(Source texts of formatted documents)
▶

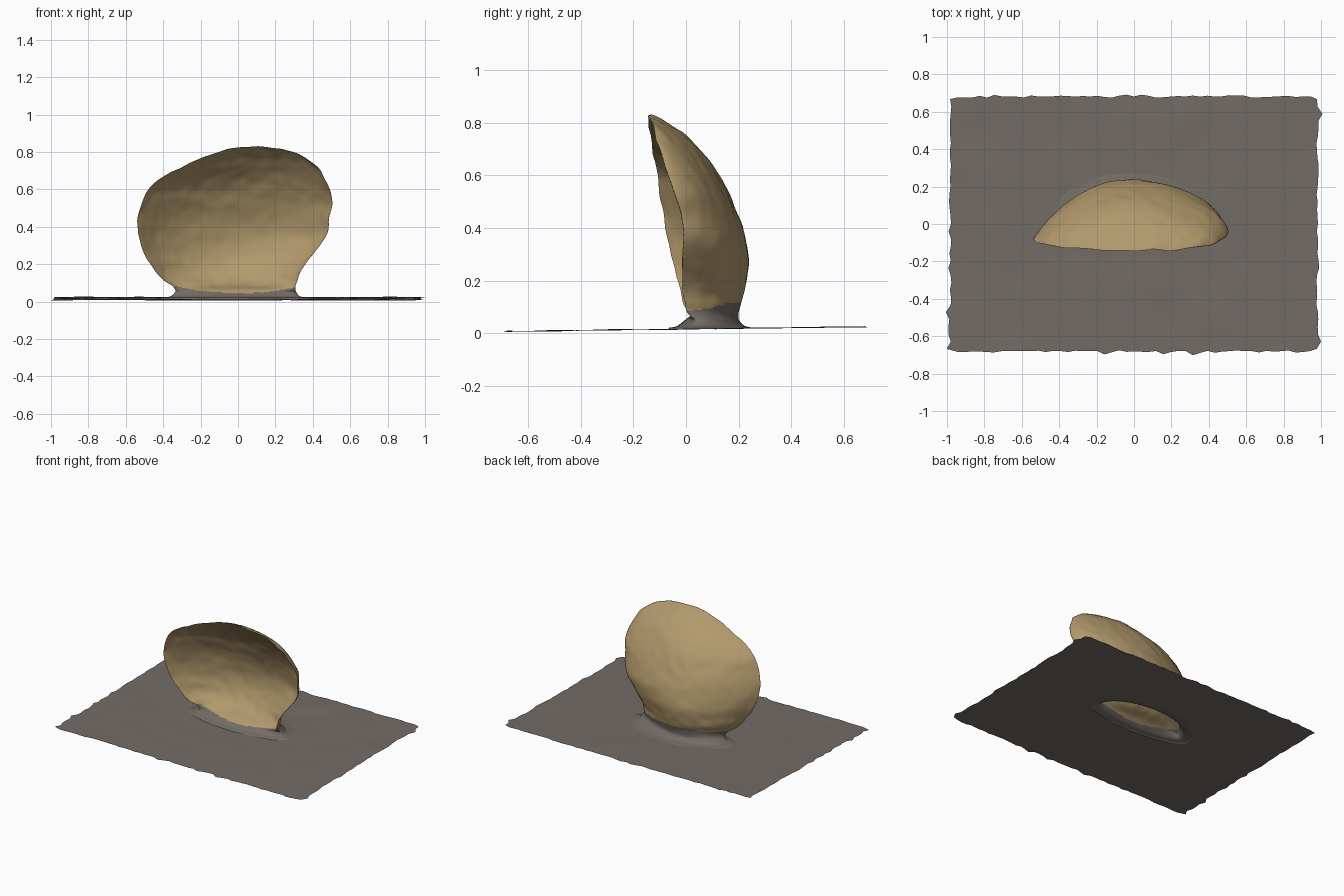
import bpy, bmesh, math, random
from mathutils import Vector, noise

if "Cube" in bpy.data.objects:
    bpy.data.objects.remove(bpy.data.objects["Cube"])

random.seed(4)
N = 84  # points along the back half (and the front half) of each section


def material(name, rgb):
    m = bpy.data.materials.new(name)
    m.diffuse_color = (*rgb, 1)
    m.use_nodes = True
    m.node_tree.nodes["Principled BSDF"].inputs["Base Color"].default_value = m.diffuse_color
    return m


tan = material("shell tan", (0.445, 0.319, 0.150))
grey = material("ground grey", (0.171, 0.150, 0.133))


def ground_z(x, y):
    return 0.016 + 0.013 * y + 0.004 * noise.noise(Vector((x * 5, y * 5, 3)))


# Horizontal sections: z, left x, right x, left y, right y, back y, inner y
SECTIONS = [
    (.020, -.42, .39, .05, .05, .27, -.07),
    (.027, -.365, .335, .05, .05, .225, -.035),
    (.05, -.335, .312, .045, .04, .202, -.003),
    (.065, -.332, .308, .03, .015, .198, .02),
    (.085, -.345, .31, .015, .0, .2, .07),
    (.11, -.385, .318, -.01, -.005, .207, .11),
    (.15, -.43, .33, -.02, -.015, .22, .145),
    (.2, -.47, .365, -.035, -.015, .232, .17),
    (.27, -.51, .415, -.05, -.01, .238, .185),
    (.36, -.535, .475, -.07, -.005, .222, .18),
    (.45, -.535, .485, -.085, -.02, .195, .155),
    (.53, -.515, .505, -.1, -.045, .16, .12),
    (.6, -.48, .49, -.11, -.07, .123, .085),
    (.67, -.40, .455, -.125, -.09, .075, .035),
    (.72, -.30, .425, -.13, -.11, .03, -.01),
    (.76, -.21, .37, -.135, -.12, -.01, -.045),
    (.79, -.13, .315, -.14, -.125, -.055, -.08),
    (.81, -.07, .26, -.143, -.135, -.085, -.105),
    (.825, .01, .18, -.142, -.14, -.115, -.125),
    (.83, .09, .11, -.135, -.135, -.13, -.132),
]


def smooth_rows(rows, sub):
    """Catmull-Rom interpolation between the sections."""
    out = []
    for i in range(len(rows) - 1):
        p = [rows[max(0, min(len(rows) - 1, i + k))] for k in (-1, 0, 1, 2)]
        for s in range(sub):
            t = s / sub
            out.append([0.5 * (2 * b + (c - a) * t + (2 * a - 5 * b + 4 * c - d) * t * t
                               + (3 * b - a - 3 * c + d) * t ** 3) for a, b, c, d in zip(*p)])
    return out + [list(rows[-1])]


def section(row):
    """Closed crescent: back arc left to right, then inner arc right to left."""
    z, xl, xr, yl, yr, yb, yf = row
    k = max(0, min(1, (z - .06) / .15))
    rough = max(0, min(1, (z - .03) / .06))
    pts = []
    for i in range(2 * N):
        t = math.pi * i / N
        u = (1 - math.cos(t)) / 2
        e = 1 + k * (0.85 - 0.65 * u)
        base = yl + (yr - yl) * u
        depth = (yb if i <= N else yf) - (yl + yr) / 2
        p = Vector((xl + (xr - xl) * u, base + depth * abs(math.sin(t)) ** e, z))
        n = noise.noise_vector(p * 5) * 0.006 + noise.noise_vector(p * 17) * 0.004
        pts.append(p + n * rough)
    return pts


def loft(name, rings, mats, rule=None, cap=False):
    bm = bmesh.new()
    vr = [[bm.verts.new(p) for p in r] for r in rings]
    for a, b in zip(vr, vr[1:]):
        n = len(a)
        for i in range(n):
            j = (i + 1) % n
            f = bm.faces.new((a[i], b[i], b[j], a[j]))
            f.smooth = True
            if rule:
                f.material_index = rule(i, f.calc_center_median())
    if cap:
        bm.faces.new(list(reversed(vr[-1])))
    me = bpy.data.meshes.new(name)
    bm.to_mesh(me)
    bm.free()
    for m in mats:
        me.materials.append(m)
    ob = bpy.data.objects.new(name, me)
    bpy.context.collection.objects.link(ob)
    return ob


def foot_colour(i, c):
    """Grey foot at the bottom of the shell, tan above."""
    if i < N:
        limit = .085 + .15 * max(c.y, 0) + .01 * noise.noise(c * 9)
    else:
        limit = .045 + .035 * min(1, abs(c.x) / .32) ** 2
    return 1 if c.z < limit else 0


# Hollow dish-shaped shell, open underneath
rings = [section(r) for r in smooth_rows(SECTIONS, 4)]
for p in rings[0]:
    p.z = ground_z(p.x, p.y)
loft("shell", rings, [tan, grey], foot_colour, cap=True)

# Ragged ground sheet with a hole under the shell
HX, HY = 0.975, 0.675
half = 2 * HX + 2 * HY


def border(i):
    """Point on the rectangle, starting mid-left and running over the back."""
    d = half * (i % N) / N
    if d < HY:
        x, y = -HX, d
    elif d < HY + 2 * HX:
        x, y = -HX + d - HY, HY
    else:
        x, y = HX, half - d
    return Vector((x, y, 0)) * (1 if i < N else -1)


edge = []
for i in range(2 * N):
    p = border(i)
    j = random.uniform(-.012, .012) + (random.uniform(-.01, .022) if random.random() < .3 else 0)
    if abs(p.x) > HX - .001:
        p.x += math.copysign(j, p.x)
    else:
        p.y += math.copysign(j, p.y)
    edge.append(p)

sheet = []
steps = 16
for s in range(steps + 1):
    t = (s / steps)
    ring = []
    for i in range(2 * N):
        # the jagged border lies in the outermost ring only
        outer = edge[i] if s == 0 else border(i) * 0.99
        p = outer.lerp(rings[0][i], t)
        p.z = ground_z(p.x, p.y)
        ring.append(p)
    sheet.append(ring)
loft("ground_sheet", sheet, [grey])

◀

» **Problem to solve**
Return exactly, and only, the lines above starting at the line that contains "HX, HY = 0.975, 0.675" and ending at the line that contains "p.y += math.copysign(j, p.y)".

» **Answer**
HX, HY = 0.975, 0.675
half = 2 * HX + 2 * HY


def border(i):
    """Point on the rectangle, starting mid-left and running over the back."""
    d = half * (i % N) / N
    if d < HY:
        x, y = -HX, d
    elif d < HY + 2 * HX:
        x, y = -HX + d - HY, HY
    else:
        x, y = HX, half - d
    return Vector((x, y, 0)) * (1 if i < N else -1)


edge = []
for i in range(2 * N):
    p = border(i)
    j = random.uniform(-.012, .012) + (random.uniform(-.01, .022) if random.random() < .3 else 0)
    if abs(p.x) > HX - .001:
        p.x += math.copysign(j, p.x)
    else:
        p.y += math.copysign(j, p.y)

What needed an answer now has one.